It is customary to wear white on the holiday, which symbolizes purity and calls to mind the promise that our sins shall be made as white as snow (Is. 1:18). Some people wear a kittel, the white robe in which the dead are buried.
Yom Kippur is the most solemn day of the year, it is, however, suffused with an undercurrent of joy; it is the joy of being immersed in the spirituality of the day and expresses confidence that G‑d will accept our repentance, forgive our sins, and seal our verdict for a year of life, health and happiness.
But it does not end there. The otherworldliness of the High Holidays is then channelled into the festive holidays of Sukkot and Simchat Torah, which bring the annual fall holiday season to a most joyous conclusion. Thus, it is often the custom that after Yom Kippur, we immediately begin (planning) construction of the sukkah, which we will use for the joyous holiday of Sukkot, which follows in just five days and one of the major festivals of the year (see below).
Sukkot (Hebrew: סוכות or סֻכּוֹת, sukkōt, or sukkos, Feast of Booths, Feast of Tabernacles)
This is a Biblical holiday celebrated on the 15th day of the month of Tishrei (late September to late October). It is one of the three biblically mandated festivals Shalosh regalim on which Jews were commanded to make a pilgrimage to the Temple in Jerusalem.
Sukkot commemorates the years that the Jews spent in the desert on their way to the Promised Land, and celebrates the way in which God protected them under difficult desert conditions.
The seven days of Sukkot—celebrated by dwelling in the sukkah, taking the Four Kinds, and rejoicing—are followed by Simchat Torah.
Coming after the solemn High Holidays, it is a time of joy and happiness.
The first two days (or one day in Israel) are yom tov, when work is forbidden, candles are lit in the evening, and festive meals are preceded with Kiddush and contain challah dipped in honey.
The intermediate days are quasi holidays, known as chol hamoed. We dwell in the sukkah and take the Four Kinds every day (except for Shabbat, when we do not take the Four Kinds).

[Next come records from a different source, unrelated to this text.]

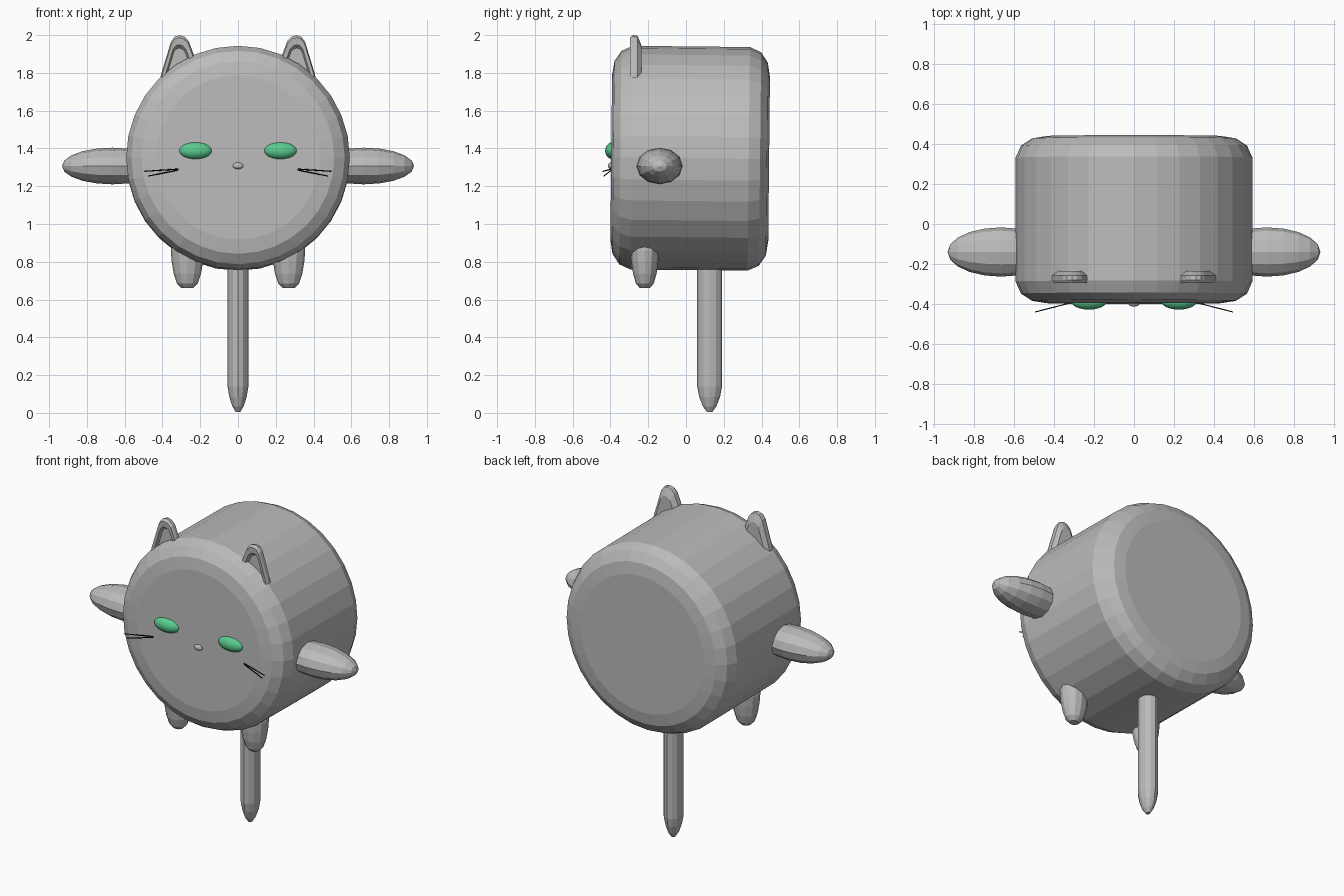
import bpy, bmesh, math
from mathutils import Vector, Matrix

if "Cube" in bpy.data.objects:
    bpy.data.objects.remove(bpy.data.objects["Cube"])


def material(name, rgb):
    m = bpy.data.materials.new(name)
    m.diffuse_color = (*rgb, 1)
    m.use_nodes = True
    m.node_tree.nodes["Principled BSDF"].inputs["Base Color"].default_value = m.diffuse_color
    return m


GREY = material("grey", (0.5, 0.5, 0.5))
GREEN = material("eye green", (0.1, 0.6, 0.27))
BLACK = material("black", (0.0, 0.0, 0.0))


def finish(bm, name, mat, smooth=False):
    bmesh.ops.recalc_face_normals(bm, faces=bm.faces)
    for f in bm.faces:
        f.smooth = smooth
    me = bpy.data.meshes.new(name)
    bm.to_mesh(me)
    bm.free()
    me.materials.append(mat)
    ob = bpy.data.objects.new(name, me)
    bpy.context.collection.objects.link(ob)
    return ob


def lathe(name, profile, segments, matrix, mat=GREY):
    """Rings of (radius, height) around local z, capped at both ends."""
    bm = bmesh.new()
    rings = []
    for r, h in profile:
        rings.append([bm.verts.new((r * math.cos(a), r * math.sin(a), h))
                      for a in (2 * math.pi * i / segments for i in range(segments))])
    for lo, hi in zip(rings, rings[1:]):
        for i in range(segments):
            j = (i + 1) % segments
            bm.faces.new((lo[i], lo[j], hi[j], hi[i]))
    bm.faces.new(rings[0])
    bm.faces.new(rings[-1])
    bm.transform(matrix)
    return finish(bm, name, mat)


def ellipsoid(name, center, radii, mat, segs=16, rings=8, rot=Matrix(), smooth=False):
    bm = bmesh.new()
    bmesh.ops.create_uvsphere(bm, u_segments=segs, v_segments=rings, radius=1)
    bm.transform(Matrix.Translation(center) @ Matrix.Diagonal((*radii, 1)) @ rot)
    return finish(bm, name, mat, smooth)


# Drum-shaped body lying along y, tipped very slightly
body_profile = [(0.435, -0.418), (0.51, -0.406), (0.565, -0.37), (0.592, -0.31),
                (0.592, 0.31), (0.565, 0.37), (0.51, 0.406), (0.435, 0.418)]
lathe("body", body_profile, 32,
      Matrix.Translation((0, 0.022, 1.348)) @ Matrix.Rotation(math.radians(-90.6), 4, 'X'))

# Tail post with a tapered tip
tail_profile = [(0.012, 0.005), (0.03, 0.035), (0.046, 0.085), (0.055, 0.14), (0.055, 0.85)]
lathe("tail", tail_profile, 12, Matrix.Translation((0, 0.125, 0)) @ Matrix.Diagonal((1, 1.2, 1, 1)))

# Nose
ellipsoid("nose", (0, -0.397, 1.308), (0.028, 0.016, 0.018), GREY)


def ear(name, s):
    """Rounded triangular plate with a hollowed front and a narrower back."""
    outline = [(0.42, 1.74), (0.405, 1.80), (0.355, 1.965), (0.335, 1.992), (0.31, 2.0),
               (0.285, 1.992), (0.262, 1.97), (0.235, 1.90), (0.215, 1.82), (0.22, 1.74)]
    mid = Vector((0.315, 1.82))

    def ring(scale, y):
        pts = [mid + (Vector(p) - mid) * scale for p in outline]
        return [bm.verts.new((s * p.x, y, p.y)) for p in pts]

    bm = bmesh.new()
    rings = [ring(0.62, -0.272), ring(0.72, -0.293), ring(0.93, -0.296),
             ring(1.0, -0.28), ring(0.98, -0.257), ring(0.7, -0.236)]
    n = len(outline)
    for a, b in zip(rings, rings[1:]):
        for i in range(n):
            j = (i + 1) % n
            bm.faces.new((a[i], a[j], b[j], b[i]))
    bm.faces.new(rings[0])
    bm.faces.new(rings[-1])
    finish(bm, name, GREY)


def whisker(name, start, end):
    start, end = Vector(start), Vector(end)
    d = end - start
    bm = bmesh.new()
    bmesh.ops.create_cone(bm, cap_ends=True, segments=6, radius1=0.003, radius2=0.003,
                          depth=d.length)
    bm.transform(Matrix.Translation((start + end) / 2) @ d.to_track_quat('Z', 'Y').to_matrix().to_4x4())
    finish(bm, name, BLACK)


# Paired parts
side_on = Matrix.Rotation(math.pi / 2, 4, 'Y')
for s, side in ((-1, "left"), (1, "right")):
    ear(f"{side}_ear", s)
    ellipsoid(f"{side}_arm", (s * 0.665, -0.14, 1.307), (0.267, 0.123, 0.097), GREY, 12, 10, side_on)
    # Stubby foot
    foot = [(0.03, 0.66), (0.055, 0.685), (0.072, 0.735), (0.083, 0.80), (0.088, 0.86), (0.08, 0.93)]
    lathe(f"{side}_foot", foot, 12,
          Matrix.Translation((s * 0.268, -0.218, 0)) @ Matrix.Diagonal((1, 0.86, 1, 1)))
    ellipsoid(f"{side}_eye", (s * 0.225, -0.388, 1.388), (0.088, 0.04, 0.045), GREEN, 24, 12,
              smooth=True)
    whisker(f"{side}_upper_whisker", (s * 0.28, -0.385, 1.293), (s * 0.495, -0.44, 1.279))
    whisker(f"{side}_lower_whisker", (s * 0.28, -0.385, 1.293), (s * 0.475, -0.435, 1.254))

The final two days (or one in Israel) are Shemini Atzeret/Simchat Torah. They are yom tov, marked by dancing with the Torah, Yizkor memorial prayer, and even more joy.
Shemini Atzeret (שמיני עצרת – “the Eighth [day] of Assembly”) is a Jewish holiday. It is celebrated on the 22nd day of the Hebrew month of Tishrei (the first month of the calendar). In the Diaspora, an additional day is celebrated, the second day being separately referred to as Simchat Torah. In Israel and Reform Judaism, the holidays of Shemini Atzeret and Simchat Torah are combined into a single day and the names are used interchangeably.
Simchat Torah or Simḥath Torah (also Simkhes Toreh, Hebrew: שִׂמְחַת תורָה, lit., “Rejoicing with/of the Torah,”) is a celebration marking the conclusion of the annual cycle of public Torah readings, and the beginning of a new cycle. Simchat Torah is a component of the Biblical Jewish holiday of Shemini Atzeret (“Eighth Day of Assembly”), which follows immediately after the festival of Sukkot in the month of Tishrei (mid-September to early October on the Gregorian calendar).
We have used material from the following resources to make this article: